New Studies Suggest Alzheimer’s Deadlier Than Ever

It has long been known that Alzheimer’s contributes to hundreds of thousands of deaths in the U.S. each year, but new research suggests that the condition may cause even more fatalities than previously thought.

According to reports from NBC News, although Alzheimer’s was previously listed as the sixth-leading cause of death in America, new studies suggest it may be the third deadliest condition, following heart disease and cancer. The news source stated that analysis conducted by scientists at Rush University Medical Center and published in the medical journal Neurology reexamined death certificates and found mass misrepresentation concerning individuals’ cause of death.

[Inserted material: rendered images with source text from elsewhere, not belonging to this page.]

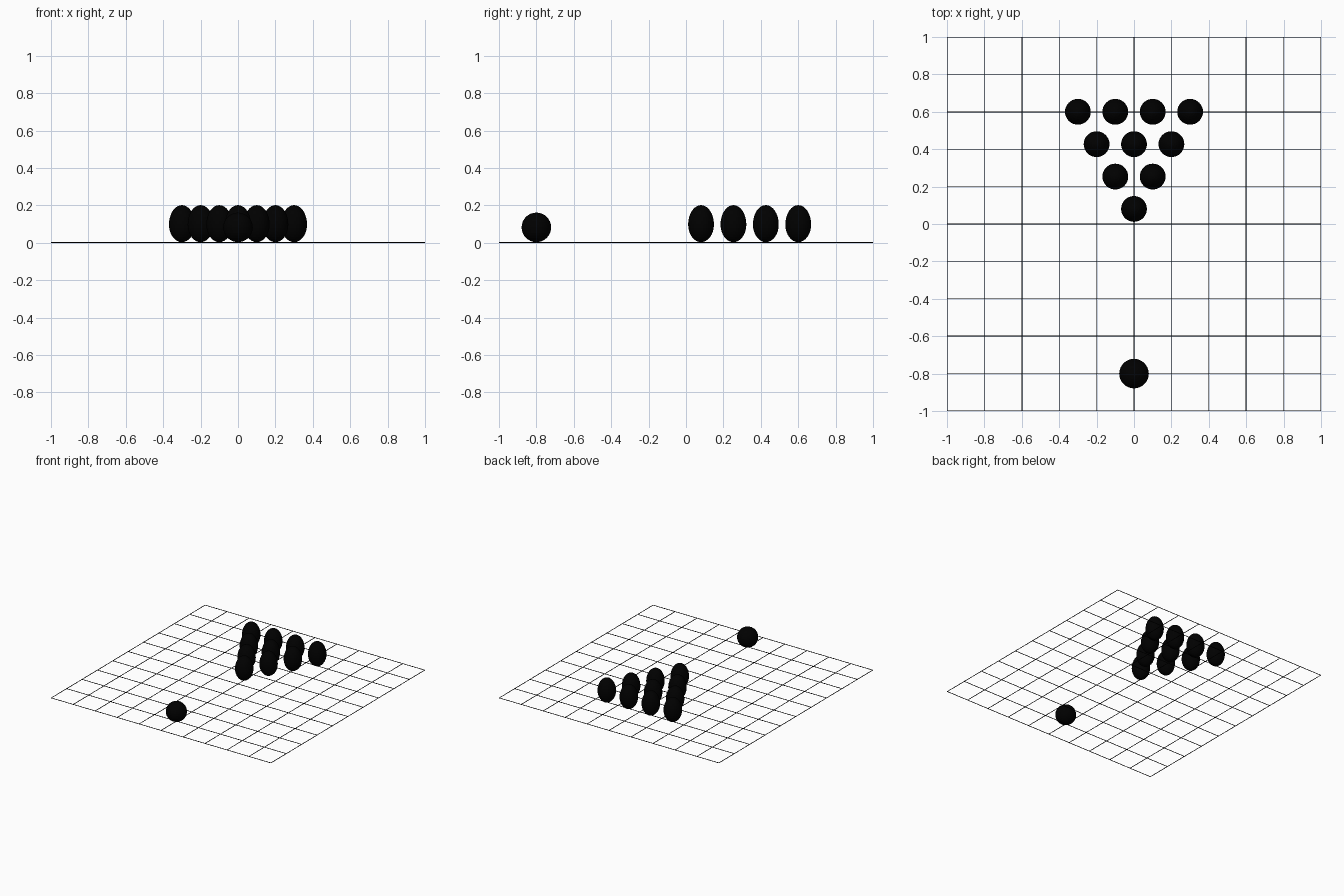
import bpy
import math

if "Cube" in bpy.data.objects:
    bpy.data.objects.remove(bpy.data.objects["Cube"])

BAR = 0.0035         # floor bar thickness
HALF = 1.0           # half the floor size

black = bpy.data.materials.new("black")
black.diffuse_color = (0, 0, 0, 1)
black.use_nodes = True
black.node_tree.nodes["Principled BSDF"].inputs["Base Color"].default_value = black.diffuse_color


def finish(name):
    obj = bpy.context.object
    obj.name = name
    obj.data.materials.append(black)
    return obj


def bar(name, location, size):
    bpy.ops.mesh.primitive_cube_add(size=1, location=location)
    obj = finish(name)
    obj.scale = size


def egg(name, x, y, radius, below, above):
    """Sphere stretched by different amounts below and above its widest ring."""
    bpy.ops.mesh.primitive_uv_sphere_add(
        segments=32, ring_count=16, radius=1, location=(x, y, BAR + below))
    obj = finish(name)
    for v in obj.data.vertices:
        v.co.x *= radius
        v.co.y *= radius
        v.co.z *= above if v.co.z > 0 else below


# Floor: square lattice of thin bars, 10 x 10 cells
for i in range(11):
    p = -HALF + BAR / 2 + i * (2 * HALF - BAR) / 10
    bar(f"floor_bar_x_{i}", (0, p, BAR / 2), (2 * HALF, BAR, BAR))
    bar(f"floor_bar_y_{i}", (p, 0, BAR / 2), (BAR, 2 * HALF, BAR))

# Pins: triangle of four rows, single pin nearest the ball
SPACING = 0.2
for row in range(4):
    y = 0.6 - (3 - row) * SPACING * math.sqrt(3) / 2
    for k in range(row + 1):
        egg(f"pin_{row}_{k}", (k - row / 2) * SPACING, y, 0.069, 0.094, 0.104)

# Ball
egg("ball", 0, -0.8, 0.079, 0.079, 0.079)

The researchers said that the number of deaths due to Alzheimer’s disease may actually be up to five or six times as high as previously believed.

Bryan James, the study’s leader and an assistant professor in the Rush Alzheimer’s Disease Center, said such findings give further evidence that Alzheimer’s research should be given more attention and funding on a national and global level.

“Determining the true effects of dementia in this country is important for raising public awareness and identifying research priorities,” James said.

Alzheimer’s has taken the spotlight politically in recent weeks, and was the topic of a Congressional hearing that included statements from a variety of scientists, as well as celebrities such as Seth Rogen. The actor, known for roles in a variety of popular films, spoke about his family’s challenges dealing with his mother-in-law’s diagnosis of Alzheimer’s. Rogen represented thousands of other individuals in a similar position when he spoke up about the need to increase funding to develop effective treatments for the disease, which is currently irreversible.

“Americans whisper the word ‘Alzheimer’s’ because their government whispers the word ‘Alzheimer’s,’ Rogen stated. “And although a whisper is better than the silence that the Alzheimer’s community has been facing for decades, it’s still not enough. It needs to be yelled and screamed to the point that it finally gets the attention and the funding that it deserves and needs.”

Source: Julia Little